Most modern dryers, while also having a timed dry setting, use a moisture sensor to create a sort of flex dry setting that one can use. Using a moisture sensor, it senses when your clothing is dry enough and ends the cycle instead of just running on a set timed cycle. However, if the moisture sensor no longer works then your clothing may not get dry or the dryer may run indefinitely as it fails to receive the proper signals to stop. However, these are two rather broad and common symptoms. So, if you think it is your moisture sensor that is malfunctioning, here is how you can test it.
First, you want to start with completely dry clothing. When dry clothes are placed in a dryer on a moisture sensor setting, your dryer will run for a few minutes then shut off if the sensor is functioning properly.
However, you will also need to run the opposite test. If the dry clothing test works, you then will want to place damp clothing inside your dryer. When the clothing is damp, your dryer should run until the clothing is dry. If your dryer runs for more than just a few minutes and doesn’t shut off, that means it has passed the test as well.
If your dryer passes both tests, then the dryer sensor is working as intended. The sensor is detecting moisture as intended, but something else is going wrong in the process. However, if your dryer only passes one or none of the tests then you will want to look into replacing the moisture sensor.
Unfortunately, replacing the moisture sensor in most dryers will require a significant amount of disassembly in order to reach, remove, and replace the moisture sensor.
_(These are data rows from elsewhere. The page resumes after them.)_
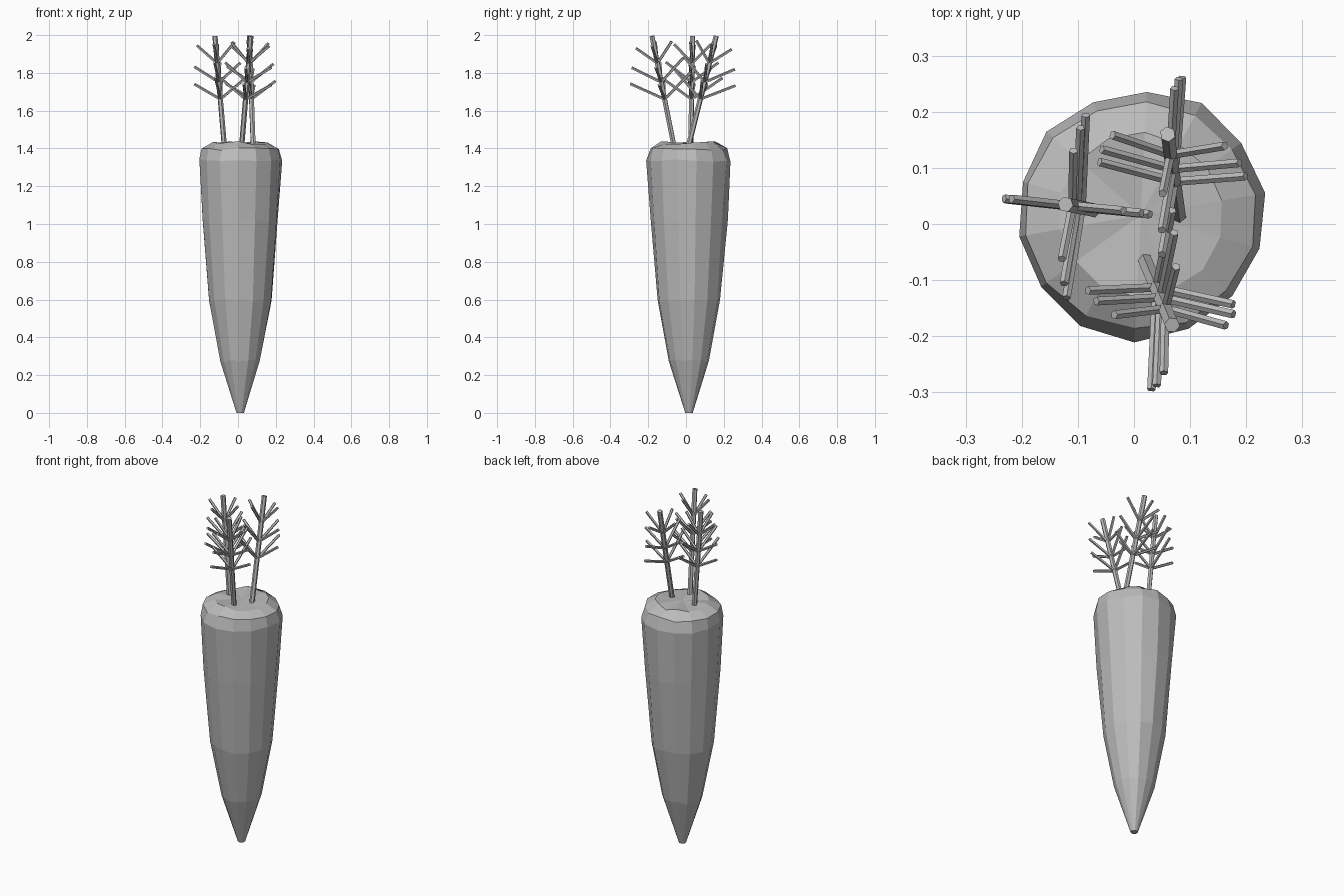
import bpy, bmesh, math, random
from mathutils import Vector, Matrix

cube = bpy.data.objects.get("Cube")
if cube:
    bpy.data.objects.remove(cube)

random.seed(4)
grey = bpy.data.materials.new("plain_grey")
grey.use_nodes = True
grey.diffuse_color = (0.5, 0.5, 0.5, 1)
grey.node_tree.nodes["Principled BSDF"].inputs["Base Color"].default_value = (0.5, 0.5, 0.5, 1)


def finish(bm, name):
    bmesh.ops.recalc_face_normals(bm, faces=bm.faces)
    mesh = bpy.data.meshes.new(name)
    bm.to_mesh(mesh)
    bm.free()
    mesh.materials.append(grey)
    obj = bpy.data.objects.new(name, mesh)
    bpy.context.collection.objects.link(obj)
    return obj


def rod(bm, start, end, radius, sides):
    """Straight prism between two points."""
    axis = end - start
    turn = axis.to_track_quat('Z', 'Y').to_matrix().to_4x4()
    bmesh.ops.create_cone(bm, cap_ends=True, segments=sides, radius1=radius,
                          radius2=radius, depth=axis.length,
                          matrix=Matrix.Translation((start + end) / 2) @ turn)


# Root: faceted taper, rounded over at the shoulder
SIDES = 14
PROFILE = [(0.02, 0), (0.107, 0.28), (0.168, 0.6), (0.203, 1.02),
           (0.223, 1.34), (0.205, 1.4), (0.145, 1.435)]
bm = bmesh.new()
rings = []
for radius, z in PROFILE:
    ring = []
    for i in range(SIDES):
        a = math.radians(10) + math.tau * i / SIDES
        r = radius * random.uniform(0.975, 1.02)
        wobble = random.uniform(-0.012, 0.004) if z > 0 else 0
        ring.append(bm.verts.new((0.012 + r * math.cos(a),
                                  0.016 + r * math.sin(a), z + wobble)))
    rings.append(ring)
for low, high in zip(rings, rings[1:]):
    for i in range(SIDES):
        j = (i + 1) % SIDES
        bm.faces.new((low[i], low[j], high[j], high[i]))
bm.faces.new(rings[0])
crown = bm.verts.new((0.012, 0.016, 1.428))
for i in range(SIDES):
    bm.faces.new((rings[-1][i], rings[-1][(i + 1) % SIDES], crown))
finish(bm, "root")

# Leaf stalks: a leaning stem with three whorls of four branches
# Whorl: height, sideways length, fore-and-aft length, rise in degrees
WHORLS = [(1.66, 0.16, 0.2, 35), (1.75, 0.155, 0.175, 37), (1.85, 0.145, 0.14, 46)]
STALKS = {
    "left_stalk": ((0.08, 0.015), (0.06, 0.16)),
    "front_stalk": ((0.02, -0.065), (0.068, -0.18)),
    "right_stalk": ((-0.073, 0.025), (-0.122, 0.035)),
}
for name, (foot, head) in STALKS.items():
    bm = bmesh.new()
    base, tip = Vector((*foot, 1.42)), Vector((*head, 1.995))
    rod(bm, base, tip, 0.014, 6)
    lean = Vector((0, 0, 1)).rotation_difference(tip - base)
    for height, side_len, long_len, rise in WHORLS:
        start = base.lerp(tip, (height - base.z) / (tip.z - base.z))
        for k in range(4):
            a = math.radians(90 * k - 6)
            e = math.radians(rise)
            way = Vector((math.cos(a) * math.cos(e), math.sin(a) * math.cos(e), math.sin(e)))
            length = long_len if k % 2 else side_len
            rod(bm, start, start + lean @ way * length, 0.008, 5)
    finish(bm, name)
Many may feel more comfortable calling a professional appliance repair service to get this done.